··· DATASET ENTRIES

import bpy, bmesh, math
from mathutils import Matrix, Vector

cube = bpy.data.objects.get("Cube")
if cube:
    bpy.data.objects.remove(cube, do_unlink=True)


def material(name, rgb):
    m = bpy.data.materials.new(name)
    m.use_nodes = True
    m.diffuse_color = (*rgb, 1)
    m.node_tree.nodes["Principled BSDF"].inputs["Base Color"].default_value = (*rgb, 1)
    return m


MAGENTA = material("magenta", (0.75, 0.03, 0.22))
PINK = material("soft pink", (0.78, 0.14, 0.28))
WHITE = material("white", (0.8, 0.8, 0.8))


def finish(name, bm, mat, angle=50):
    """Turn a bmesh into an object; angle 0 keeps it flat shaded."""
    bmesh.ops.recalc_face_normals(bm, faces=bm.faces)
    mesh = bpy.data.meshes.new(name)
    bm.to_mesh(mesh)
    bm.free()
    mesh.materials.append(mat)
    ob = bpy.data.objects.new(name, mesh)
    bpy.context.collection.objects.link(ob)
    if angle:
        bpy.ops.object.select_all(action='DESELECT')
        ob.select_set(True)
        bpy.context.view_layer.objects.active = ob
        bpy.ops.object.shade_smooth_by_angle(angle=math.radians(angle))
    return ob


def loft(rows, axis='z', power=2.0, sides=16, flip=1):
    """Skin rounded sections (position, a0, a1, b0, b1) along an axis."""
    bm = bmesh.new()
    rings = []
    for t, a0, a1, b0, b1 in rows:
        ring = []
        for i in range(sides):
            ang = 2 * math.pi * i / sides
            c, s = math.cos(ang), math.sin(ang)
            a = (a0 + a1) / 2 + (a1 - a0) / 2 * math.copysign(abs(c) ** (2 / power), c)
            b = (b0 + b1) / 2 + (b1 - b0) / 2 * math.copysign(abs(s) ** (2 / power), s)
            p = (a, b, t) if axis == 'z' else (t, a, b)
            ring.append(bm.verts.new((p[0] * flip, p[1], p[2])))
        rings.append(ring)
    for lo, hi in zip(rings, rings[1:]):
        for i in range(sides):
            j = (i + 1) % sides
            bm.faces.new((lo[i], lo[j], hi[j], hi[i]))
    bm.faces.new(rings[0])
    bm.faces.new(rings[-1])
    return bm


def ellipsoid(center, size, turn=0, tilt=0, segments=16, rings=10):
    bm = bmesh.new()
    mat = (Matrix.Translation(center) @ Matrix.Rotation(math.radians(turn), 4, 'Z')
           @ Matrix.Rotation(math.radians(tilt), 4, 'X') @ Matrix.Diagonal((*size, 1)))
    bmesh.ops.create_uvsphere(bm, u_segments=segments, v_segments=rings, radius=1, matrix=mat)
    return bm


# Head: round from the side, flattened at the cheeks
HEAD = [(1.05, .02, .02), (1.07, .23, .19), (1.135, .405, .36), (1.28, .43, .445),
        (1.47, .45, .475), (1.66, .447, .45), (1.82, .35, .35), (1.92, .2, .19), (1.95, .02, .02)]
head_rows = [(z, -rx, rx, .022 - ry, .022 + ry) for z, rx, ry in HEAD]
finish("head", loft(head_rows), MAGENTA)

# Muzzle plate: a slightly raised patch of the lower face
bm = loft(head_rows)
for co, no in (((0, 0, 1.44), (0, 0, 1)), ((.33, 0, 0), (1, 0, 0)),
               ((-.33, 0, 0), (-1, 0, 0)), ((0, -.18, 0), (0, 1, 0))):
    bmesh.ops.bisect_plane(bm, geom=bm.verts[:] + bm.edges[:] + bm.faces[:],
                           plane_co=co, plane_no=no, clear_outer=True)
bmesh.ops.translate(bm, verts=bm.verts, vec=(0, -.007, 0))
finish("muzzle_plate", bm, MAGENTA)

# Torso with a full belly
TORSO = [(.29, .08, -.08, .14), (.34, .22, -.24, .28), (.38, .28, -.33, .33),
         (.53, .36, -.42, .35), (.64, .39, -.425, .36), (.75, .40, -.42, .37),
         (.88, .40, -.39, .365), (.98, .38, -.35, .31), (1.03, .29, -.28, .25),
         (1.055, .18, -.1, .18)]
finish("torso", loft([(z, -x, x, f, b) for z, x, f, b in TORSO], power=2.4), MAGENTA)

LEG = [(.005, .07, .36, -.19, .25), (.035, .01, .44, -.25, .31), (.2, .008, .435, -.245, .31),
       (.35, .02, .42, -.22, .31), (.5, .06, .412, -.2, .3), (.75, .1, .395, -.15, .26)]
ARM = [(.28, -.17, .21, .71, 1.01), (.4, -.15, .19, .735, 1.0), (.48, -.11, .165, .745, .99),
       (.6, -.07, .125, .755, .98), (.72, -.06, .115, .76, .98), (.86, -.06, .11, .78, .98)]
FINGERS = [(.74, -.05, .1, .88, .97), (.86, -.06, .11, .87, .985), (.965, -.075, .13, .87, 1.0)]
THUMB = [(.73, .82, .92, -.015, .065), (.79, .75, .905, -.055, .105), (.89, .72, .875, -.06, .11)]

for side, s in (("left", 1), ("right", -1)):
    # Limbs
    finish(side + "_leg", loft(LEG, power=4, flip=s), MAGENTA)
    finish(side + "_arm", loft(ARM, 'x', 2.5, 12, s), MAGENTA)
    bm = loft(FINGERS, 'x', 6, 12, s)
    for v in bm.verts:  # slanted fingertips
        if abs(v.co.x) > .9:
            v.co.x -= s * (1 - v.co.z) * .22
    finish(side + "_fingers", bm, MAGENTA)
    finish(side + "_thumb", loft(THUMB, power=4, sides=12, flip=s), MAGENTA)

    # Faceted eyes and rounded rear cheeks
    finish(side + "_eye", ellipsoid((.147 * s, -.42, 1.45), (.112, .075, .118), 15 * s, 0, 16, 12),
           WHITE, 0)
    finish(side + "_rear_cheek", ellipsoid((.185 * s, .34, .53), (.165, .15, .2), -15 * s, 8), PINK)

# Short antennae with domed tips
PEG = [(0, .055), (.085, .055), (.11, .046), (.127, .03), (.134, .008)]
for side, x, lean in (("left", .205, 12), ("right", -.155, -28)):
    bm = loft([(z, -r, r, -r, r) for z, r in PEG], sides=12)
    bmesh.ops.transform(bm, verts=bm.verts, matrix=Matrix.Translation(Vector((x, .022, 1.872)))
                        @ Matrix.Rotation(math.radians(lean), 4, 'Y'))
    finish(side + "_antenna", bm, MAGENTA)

······
··· DATASET ENTRIES

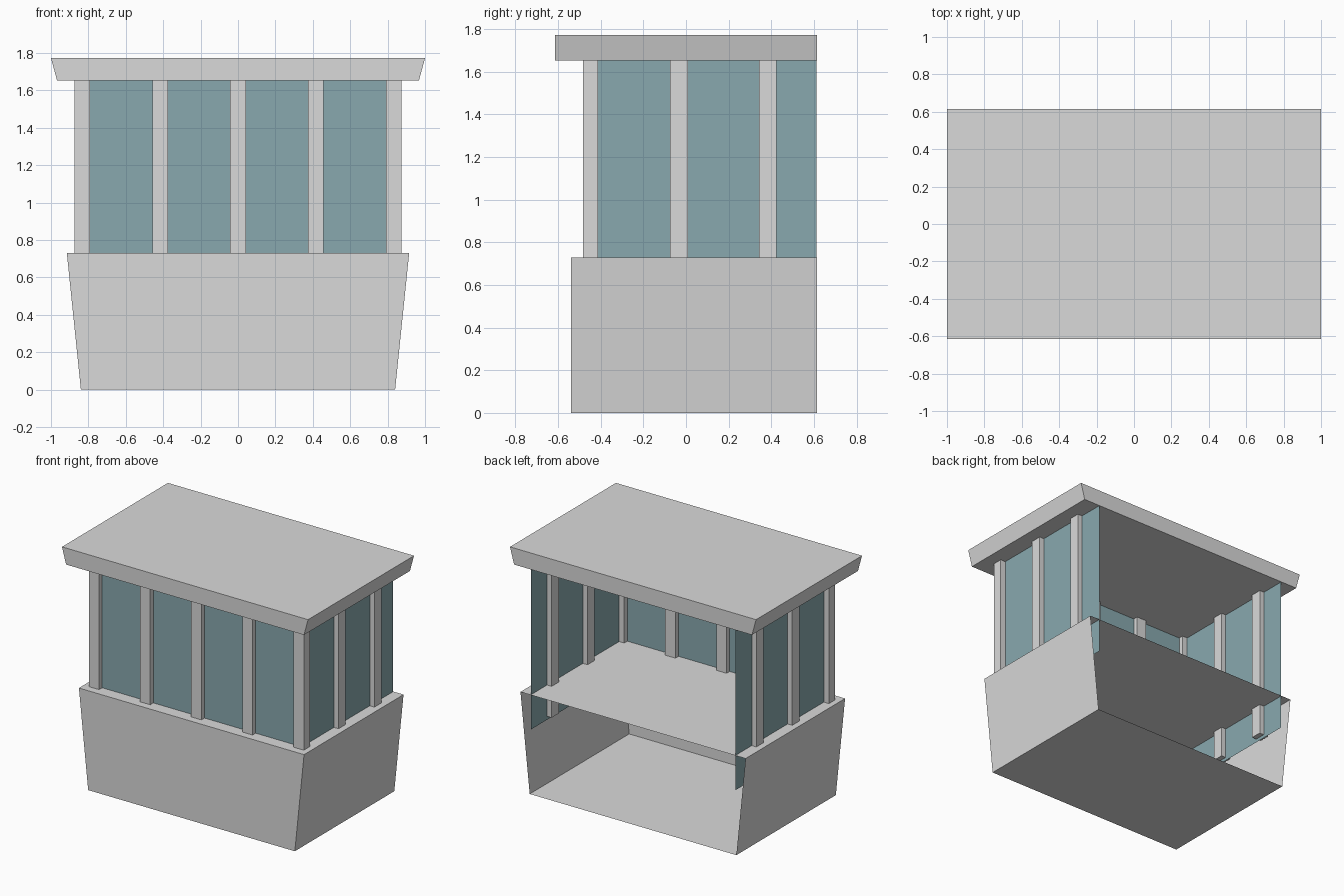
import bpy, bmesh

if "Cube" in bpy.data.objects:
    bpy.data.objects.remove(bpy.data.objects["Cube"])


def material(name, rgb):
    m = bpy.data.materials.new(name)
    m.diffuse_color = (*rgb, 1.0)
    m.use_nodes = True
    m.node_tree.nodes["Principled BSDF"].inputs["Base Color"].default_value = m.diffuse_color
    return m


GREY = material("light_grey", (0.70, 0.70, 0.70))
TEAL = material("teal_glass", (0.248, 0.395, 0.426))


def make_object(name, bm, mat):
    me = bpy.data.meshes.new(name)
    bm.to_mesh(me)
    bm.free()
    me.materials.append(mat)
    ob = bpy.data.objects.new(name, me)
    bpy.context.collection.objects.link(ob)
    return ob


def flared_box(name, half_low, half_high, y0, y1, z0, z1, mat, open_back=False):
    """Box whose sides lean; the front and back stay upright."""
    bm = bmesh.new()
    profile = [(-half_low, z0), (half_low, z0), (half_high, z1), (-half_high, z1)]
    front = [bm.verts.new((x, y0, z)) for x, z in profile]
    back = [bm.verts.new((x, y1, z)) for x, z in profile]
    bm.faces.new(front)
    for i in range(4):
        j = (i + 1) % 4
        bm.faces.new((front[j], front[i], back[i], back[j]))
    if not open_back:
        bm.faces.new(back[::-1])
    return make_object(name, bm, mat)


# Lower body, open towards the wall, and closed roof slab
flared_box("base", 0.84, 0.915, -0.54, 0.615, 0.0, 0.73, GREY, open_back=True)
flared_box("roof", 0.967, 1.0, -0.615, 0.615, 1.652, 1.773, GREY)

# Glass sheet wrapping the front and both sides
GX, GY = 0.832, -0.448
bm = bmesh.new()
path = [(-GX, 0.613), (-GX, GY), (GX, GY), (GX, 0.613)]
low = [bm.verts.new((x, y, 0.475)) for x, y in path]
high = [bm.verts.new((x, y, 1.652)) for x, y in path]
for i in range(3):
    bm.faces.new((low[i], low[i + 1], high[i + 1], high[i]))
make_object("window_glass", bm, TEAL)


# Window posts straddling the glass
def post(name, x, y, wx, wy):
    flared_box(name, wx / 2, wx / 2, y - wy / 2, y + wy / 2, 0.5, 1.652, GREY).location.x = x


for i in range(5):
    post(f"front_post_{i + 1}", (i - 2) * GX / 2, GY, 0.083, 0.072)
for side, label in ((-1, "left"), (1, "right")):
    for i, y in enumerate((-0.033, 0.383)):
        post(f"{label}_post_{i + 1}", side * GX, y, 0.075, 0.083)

······
··· DATASET ENTRIES

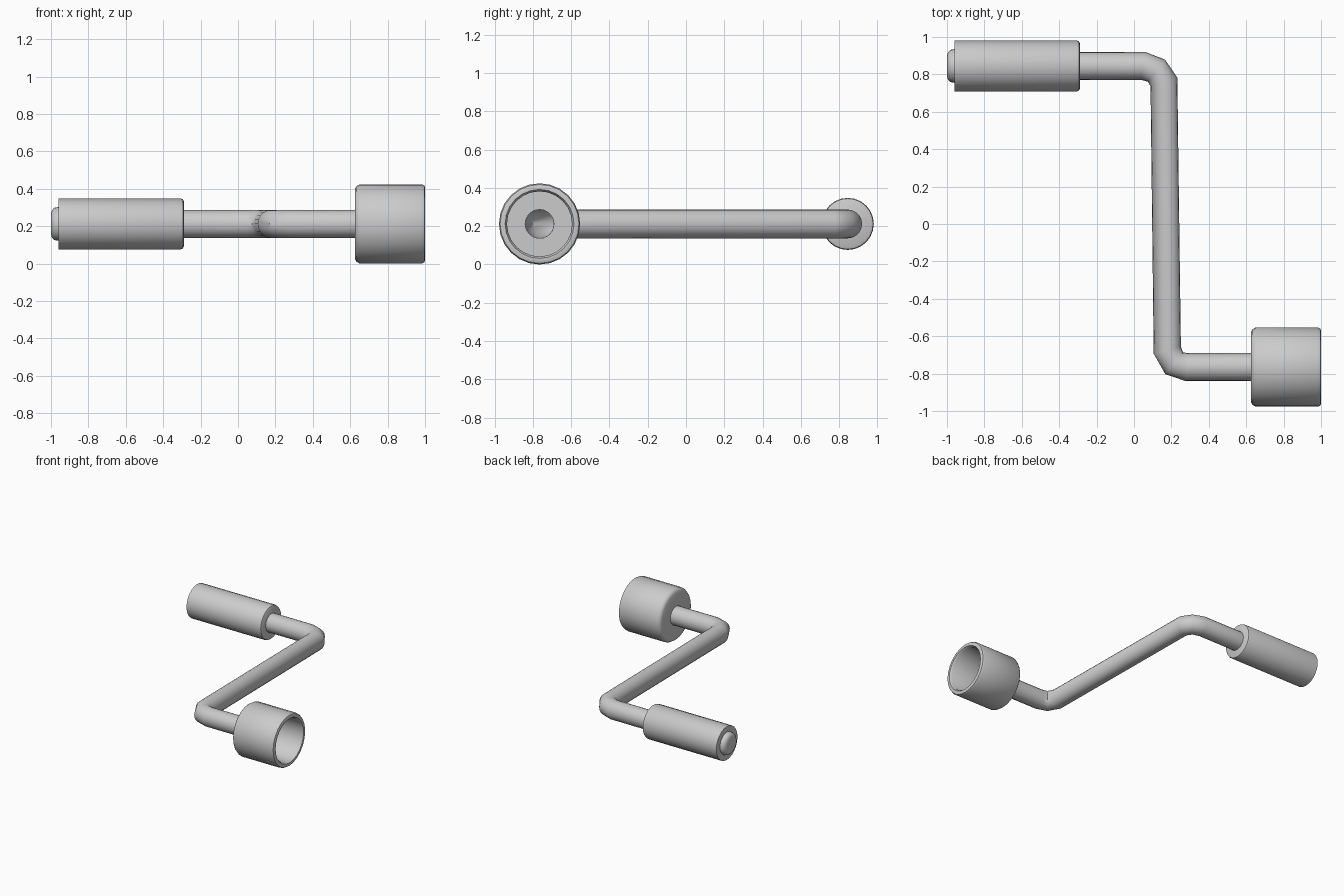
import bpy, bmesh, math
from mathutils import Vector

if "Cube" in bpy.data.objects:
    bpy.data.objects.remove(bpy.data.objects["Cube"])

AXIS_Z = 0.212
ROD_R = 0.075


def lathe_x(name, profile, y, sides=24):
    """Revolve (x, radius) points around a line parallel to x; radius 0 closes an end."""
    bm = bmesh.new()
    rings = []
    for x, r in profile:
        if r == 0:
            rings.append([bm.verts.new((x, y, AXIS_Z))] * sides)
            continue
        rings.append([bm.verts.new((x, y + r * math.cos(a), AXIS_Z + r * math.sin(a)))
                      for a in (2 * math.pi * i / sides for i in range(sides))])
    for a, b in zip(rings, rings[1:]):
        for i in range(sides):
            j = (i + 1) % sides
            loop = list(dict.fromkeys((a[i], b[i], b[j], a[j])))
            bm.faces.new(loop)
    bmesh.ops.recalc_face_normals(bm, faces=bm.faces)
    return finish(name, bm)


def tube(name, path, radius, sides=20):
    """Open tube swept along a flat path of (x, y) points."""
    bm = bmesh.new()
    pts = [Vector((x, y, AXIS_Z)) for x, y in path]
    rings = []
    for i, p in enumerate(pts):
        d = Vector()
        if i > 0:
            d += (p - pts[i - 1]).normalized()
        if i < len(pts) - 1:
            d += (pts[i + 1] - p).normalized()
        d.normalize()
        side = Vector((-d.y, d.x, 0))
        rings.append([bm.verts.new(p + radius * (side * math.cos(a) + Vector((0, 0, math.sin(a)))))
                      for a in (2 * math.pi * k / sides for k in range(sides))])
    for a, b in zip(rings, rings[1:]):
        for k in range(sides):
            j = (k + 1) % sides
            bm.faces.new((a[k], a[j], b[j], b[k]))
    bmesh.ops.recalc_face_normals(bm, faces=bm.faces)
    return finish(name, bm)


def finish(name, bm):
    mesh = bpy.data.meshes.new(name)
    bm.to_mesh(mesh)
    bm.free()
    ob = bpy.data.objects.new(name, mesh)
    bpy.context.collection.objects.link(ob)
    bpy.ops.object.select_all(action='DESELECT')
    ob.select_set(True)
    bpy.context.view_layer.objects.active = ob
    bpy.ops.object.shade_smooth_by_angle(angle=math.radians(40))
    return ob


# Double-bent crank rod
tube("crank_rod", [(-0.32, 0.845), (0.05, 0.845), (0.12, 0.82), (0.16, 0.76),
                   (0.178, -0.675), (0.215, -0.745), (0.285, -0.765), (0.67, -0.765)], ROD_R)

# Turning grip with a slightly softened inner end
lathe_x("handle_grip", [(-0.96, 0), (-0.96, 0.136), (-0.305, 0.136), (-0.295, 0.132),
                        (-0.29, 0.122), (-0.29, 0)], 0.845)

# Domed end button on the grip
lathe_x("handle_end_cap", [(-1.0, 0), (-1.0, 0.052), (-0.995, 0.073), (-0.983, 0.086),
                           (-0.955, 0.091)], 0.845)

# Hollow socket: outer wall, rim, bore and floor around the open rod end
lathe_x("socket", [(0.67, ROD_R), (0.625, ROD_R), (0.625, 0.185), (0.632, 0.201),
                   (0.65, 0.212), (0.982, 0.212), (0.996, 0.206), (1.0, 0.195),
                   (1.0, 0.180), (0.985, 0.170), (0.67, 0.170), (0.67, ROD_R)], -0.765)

······

■ PROBLEM:
Where a line of the data holds the word "verts", copy that line.

■ SOLUTION TO THIS EXERCISE:
            ring.append(bm.verts.new((p[0] * flip, p[1], p[2])))
    bmesh.ops.bisect_plane(bm, geom=bm.verts[:] + bm.edges[:] + bm.faces[:],
bmesh.ops.translate(bm, verts=bm.verts, vec=(0, -.007, 0))
    for v in bm.verts:  # slanted fingertips
    bmesh.ops.transform(bm, verts=bm.verts, matrix=Matrix.Translation(Vector((x, .022, 1.872)))
    front = [bm.verts.new((x, y0, z)) for x, z in profile]
    back = [bm.verts.new((x, y1, z)) for x, z in profile]
low = [bm.verts.new((x, y, 0.475)) for x, y in path]
high = [bm.verts.new((x, y, 1.652)) for x, y in path]
            rings.append([bm.verts.new((x, y, AXIS_Z))] * sides)
        rings.append([bm.verts.new((x, y + r * math.cos(a), AXIS_Z + r * math.sin(a)))
        rings.append([bm.verts.new(p + radius * (side * math.cos(a) + Vector((0, 0, math.sin(a)))))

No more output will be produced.